Finally lifting the name suppression of the man who killed 15-month-old Greymouth toddler Leith Hutchison two and a half years ago is "justice for Leith" his mother said today.
The day after Dane Blake was unmasked in court as her baby's killer, Kate Hutchison reflected on how the life was sucked out of her the day her child died.
There is still sadness in her eyes and she misses her baby every day, but is trying to move on with her life - "but I will never forget him and I wish he was still here".
Blake, 32, killed the child he fathered with Hutchison by shaking him until he lost consciousness after he would not stop crying while Blake was babysitting him at his Cobden home in 2015.
Blake's name suppression ended in the Christchurch District Court yesterday, when he was sentenced to a further six months' jail on three separate drug charges, having earlier this year been jailed for five and a half years for Leith's manslaughter. Blake accepted a manslaughter plea bargain.
Hutchison said she "saw red" today when told a Christchurch paper carried a two-page story about Blake, based on a series of letters he had written to the paper.
"What is he trying to prove? I'm everywhere (in the newspaper article) and there's just one of his mug," she said.
"Since this happened it has been me and Leith in the spotlight because Dane has had name suppression, and today here we are again. Leith and I are the victims in all of this."
Hutchison said her name had been "dragged through the mud", when all she had done was give birth to a "beautiful baby boy".
When she found out Blake was Leith's dad she believed she was doing the right thing by letting them get to know each other.
"Any child deserves to have a mother and a father, and I let Leith be with his dad."
Recalling that fateful night when she had left Leith in Blake's care, she said she was woken by the police and told her boy "wasn't well".
She just wished Blake had called her when Leith would not settle, or had taken him back to her place, which was only a short distance away.
"He could have come around and woken me up. He could have said, 'I can't get Leith settled.'"

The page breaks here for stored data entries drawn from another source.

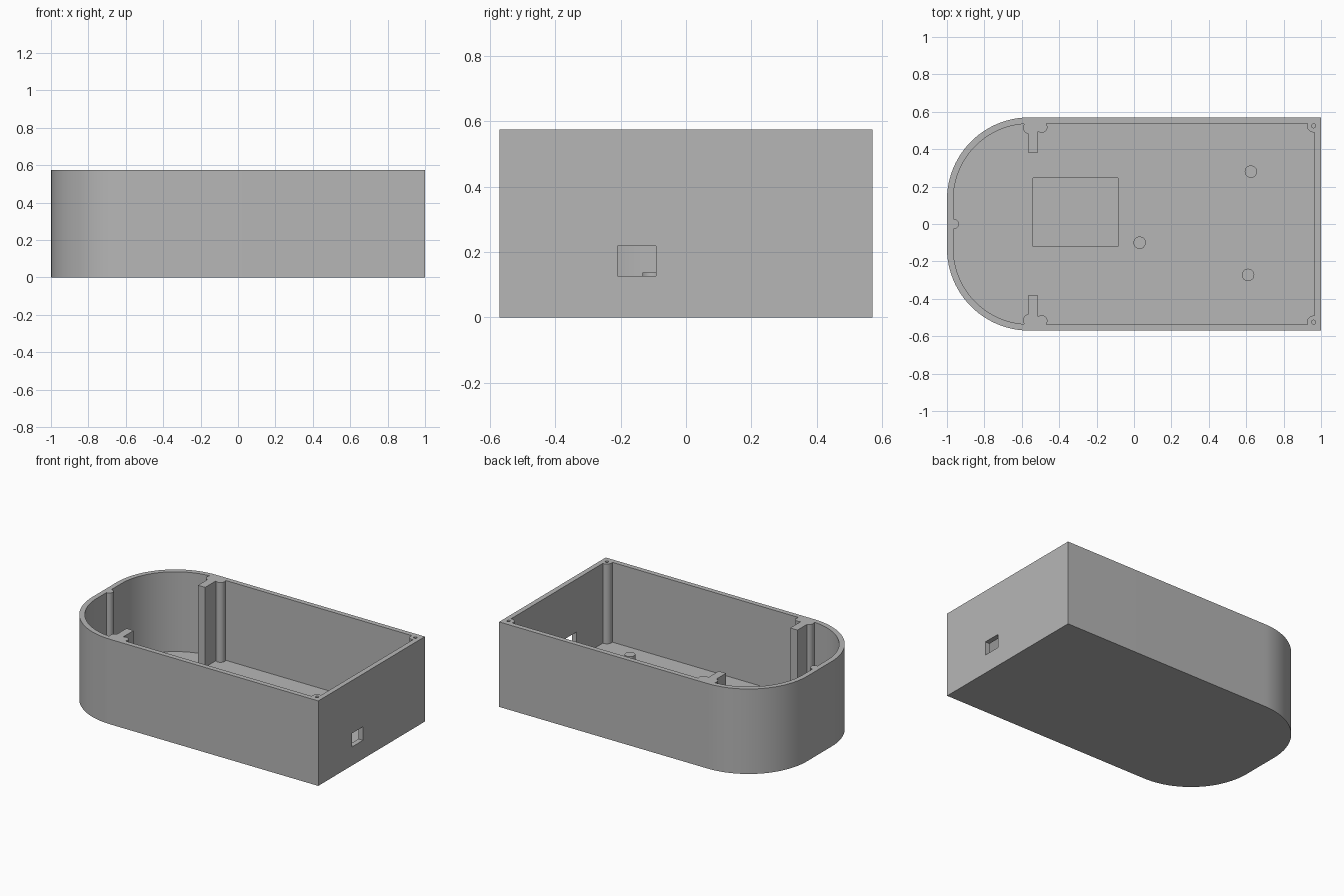
import bpy, bmesh, math

if "Cube" in bpy.data.objects:
    bpy.data.objects.remove(bpy.data.objects["Cube"])

HEIGHT, HALF_W, WALL, FLOOR = 0.575, 0.57, 0.034, 0.035
END_R = 0.44

grey = bpy.data.materials.new("plain grey")
grey.use_nodes = True
grey.diffuse_color = (0.47, 0.47, 0.47, 1)
grey.node_tree.nodes["Principled BSDF"].inputs["Base Color"].default_value = grey.diffuse_color


def prism(name, outline, z0, z1):
    """Extrude a counter-clockwise outline from z0 up to z1."""
    bm = bmesh.new()
    face = bm.faces.new([bm.verts.new((x, y, z0)) for x, y in outline])
    top = bmesh.ops.extrude_face_region(bm, geom=[face])["geom"]
    bmesh.ops.translate(bm, vec=(0, 0, z1 - z0),
                        verts=[v for v in top if isinstance(v, bmesh.types.BMVert)])
    bmesh.ops.recalc_face_normals(bm, faces=bm.faces)
    mesh = bpy.data.meshes.new(name)
    bm.to_mesh(mesh)
    bm.free()
    mesh.materials.append(grey)
    obj = bpy.data.objects.new(name, mesh)
    bpy.context.collection.objects.link(obj)
    return obj


def box(name, x0, x1, y0, y1, z0, z1):
    return prism(name, [(x0, y0), (x1, y0), (x1, y1), (x0, y1)], z0, z1)


def post(name, x, y, r, z0, z1, n=32):
    turn = [2 * math.pi * i / n for i in range(n)]
    return prism(name, [(x + r * math.cos(a), y + r * math.sin(a)) for a in turn], z0, z1)


def case_outline(inset, steps=24):
    """Square right end, two large rounded corners on the left end."""
    r, x, y = END_R - inset, 1 - inset, HALF_W - inset
    cx, cy = END_R - 1, HALF_W - END_R
    arc = [math.pi / 2 * (1 + i / steps) for i in range(steps + 1)]
    upper = [(cx + r * math.cos(a), cy + r * math.sin(a)) for a in arc]
    lower = [(px, -py) for px, py in reversed(upper)]
    return [(x, -y), (x, y)] + upper + lower


def carve(target, cutter):
    mod = target.modifiers.new("carve", "BOOLEAN")
    mod.operation, mod.solver, mod.object = "DIFFERENCE", "EXACT", cutter
    bpy.context.view_layer.objects.active = target
    bpy.ops.object.modifier_apply(modifier=mod.name)
    bpy.data.objects.remove(cutter)


def smooth(obj):
    bpy.ops.object.select_all(action="DESELECT")
    obj.select_set(True)
    bpy.context.view_layer.objects.active = obj
    bpy.ops.object.shade_smooth_by_angle(angle=math.radians(30))


# Cavity shape, notched wherever a post or rib stands against the wall
cavity = prism("cavity", case_outline(WALL), FLOOR, HEIGHT + 0.1)
carve(cavity, post("end_post", -0.963, 0, 0.027, -0.1, 0.8))
for side in (1, -1):
    carve(cavity, post("corner_post", 0.96, side * 0.525, 0.035, -0.1, 0.8))
    carve(cavity, post("wall_post", -0.493, side * 0.518, 0.03, -0.1, 0.8))
    carve(cavity, post("rib_post", -0.56, side * 0.515, 0.033, -0.1, 0.8))
    inner, outer = side * 0.382, side * 0.7
    carve(cavity, box("rib", -0.567, -0.513, min(inner, outer), max(inner, outer), -0.1, 0.8))
    carve(cavity, box("rib_root", -0.567, -0.493, min(side * 0.515, outer),
                      max(side * 0.515, outer), -0.1, 0.8))

# Case shell
shell = prism("case_shell", case_outline(0), 0, HEIGHT)
carve(shell, cavity)

# Screw holes in the corner posts, cable port and shallow floor recess
for side in (1, -1):
    carve(shell, post("screw_hole", 0.96, side * 0.525, 0.011, HEIGHT - 0.15, 0.8, 16))
carve(shell, box("cable_port", 0.9, 1.1, -0.21, -0.092, 0.126, 0.218))
carve(shell, box("floor_recess", -0.54, -0.085, -0.12, 0.247, 0.02, 0.1))
smooth(shell)

# Board standoffs on the floor
for i, (x, y) in enumerate([(0.03, -0.1), (0.61, -0.272), (0.625, 0.28)]):
    smooth(post(f"standoff_{i + 1}", x, y, 0.033, FLOOR - 0.005, 0.138))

She had not known until it was too late that he had not been coping: "From what I saw he was a good dad."
With two other children, Hutchison said she had to stay strong and build on their future, while remembering Leith every day.
Her eldest child Issac, who was three when Leith died, often talked about her little baby brother.
"Issac lost his best friend, his little brother, his everything. When we go to the park or the pool and Issac sees other kids with their little brothers or sisters it breaks him and that breaks me."
Hutchison said she would always blame herself.
"I loved my baby boy as much as I possibly could have, and I didn't save him."
Despite counselling, she struggles to talk about what happened.
"I wish I could turn back the clock and I wish Leith was still here."
- Greymouth Star